### Exercise
Show the lines below where "rings" occurs.
::: Data excerpts
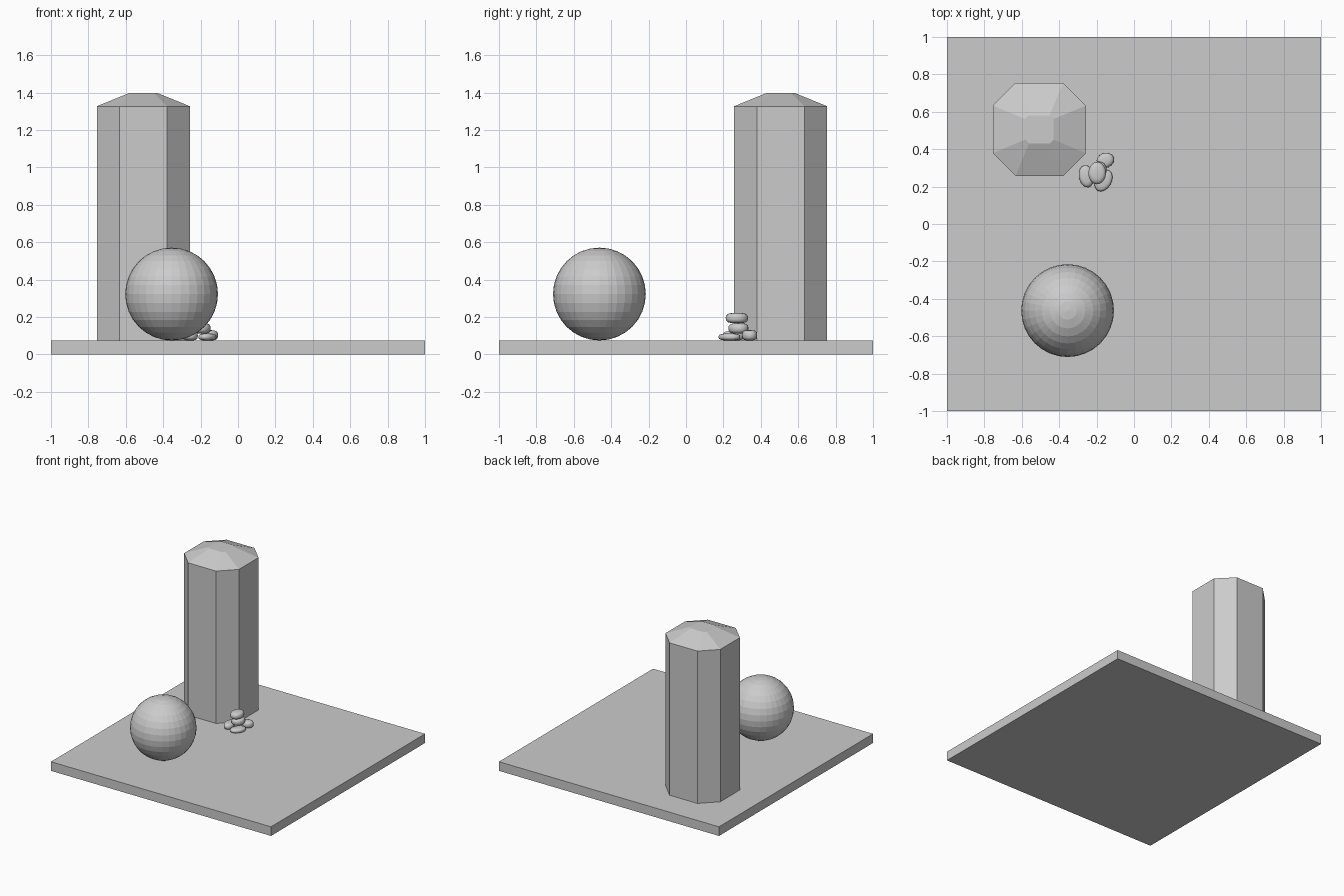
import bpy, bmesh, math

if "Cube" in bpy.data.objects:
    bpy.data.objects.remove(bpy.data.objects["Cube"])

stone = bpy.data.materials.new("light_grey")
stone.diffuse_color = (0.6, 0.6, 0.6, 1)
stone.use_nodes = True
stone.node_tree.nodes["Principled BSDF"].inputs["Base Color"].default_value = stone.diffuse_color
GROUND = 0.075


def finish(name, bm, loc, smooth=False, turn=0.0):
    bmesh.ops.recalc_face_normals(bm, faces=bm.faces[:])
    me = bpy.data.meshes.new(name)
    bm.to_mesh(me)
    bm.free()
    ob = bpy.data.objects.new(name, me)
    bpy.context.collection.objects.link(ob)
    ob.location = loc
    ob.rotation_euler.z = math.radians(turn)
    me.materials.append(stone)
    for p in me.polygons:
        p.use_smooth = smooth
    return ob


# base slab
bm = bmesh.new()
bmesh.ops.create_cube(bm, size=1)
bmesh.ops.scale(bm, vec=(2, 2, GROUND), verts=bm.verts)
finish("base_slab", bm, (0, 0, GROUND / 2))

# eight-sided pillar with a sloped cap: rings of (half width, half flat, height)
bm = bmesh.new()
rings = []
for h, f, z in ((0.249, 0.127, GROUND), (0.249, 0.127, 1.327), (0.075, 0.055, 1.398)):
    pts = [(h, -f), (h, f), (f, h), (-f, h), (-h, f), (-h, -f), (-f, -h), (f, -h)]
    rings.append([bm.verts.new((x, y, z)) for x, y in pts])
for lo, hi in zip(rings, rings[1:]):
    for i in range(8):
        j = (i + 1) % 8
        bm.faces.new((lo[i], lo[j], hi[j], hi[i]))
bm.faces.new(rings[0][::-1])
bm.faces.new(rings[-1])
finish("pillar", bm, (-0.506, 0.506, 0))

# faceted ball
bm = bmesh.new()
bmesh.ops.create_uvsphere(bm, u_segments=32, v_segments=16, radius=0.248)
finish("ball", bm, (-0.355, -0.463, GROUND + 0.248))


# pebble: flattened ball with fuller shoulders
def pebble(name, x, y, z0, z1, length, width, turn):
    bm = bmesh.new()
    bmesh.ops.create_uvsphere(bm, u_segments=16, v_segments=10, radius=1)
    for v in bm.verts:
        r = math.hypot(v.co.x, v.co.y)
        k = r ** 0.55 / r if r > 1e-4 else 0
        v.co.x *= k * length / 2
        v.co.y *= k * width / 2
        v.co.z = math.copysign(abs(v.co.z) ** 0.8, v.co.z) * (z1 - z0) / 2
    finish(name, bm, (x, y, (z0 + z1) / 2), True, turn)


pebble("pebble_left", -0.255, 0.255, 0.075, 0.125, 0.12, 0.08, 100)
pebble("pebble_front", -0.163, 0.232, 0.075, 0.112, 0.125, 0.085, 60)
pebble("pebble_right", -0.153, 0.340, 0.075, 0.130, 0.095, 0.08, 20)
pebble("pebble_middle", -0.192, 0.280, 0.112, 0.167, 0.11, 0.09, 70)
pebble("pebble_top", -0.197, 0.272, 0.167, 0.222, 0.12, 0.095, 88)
::::::
### Your solution
# eight-sided pillar with a sloped cap: rings of (half width, half flat, height)
rings = []
    rings.append([bm.verts.new((x, y, z)) for x, y in pts])
for lo, hi in zip(rings, rings[1:]):
bm.faces.new(rings[0][::-1])
bm.faces.new(rings[-1])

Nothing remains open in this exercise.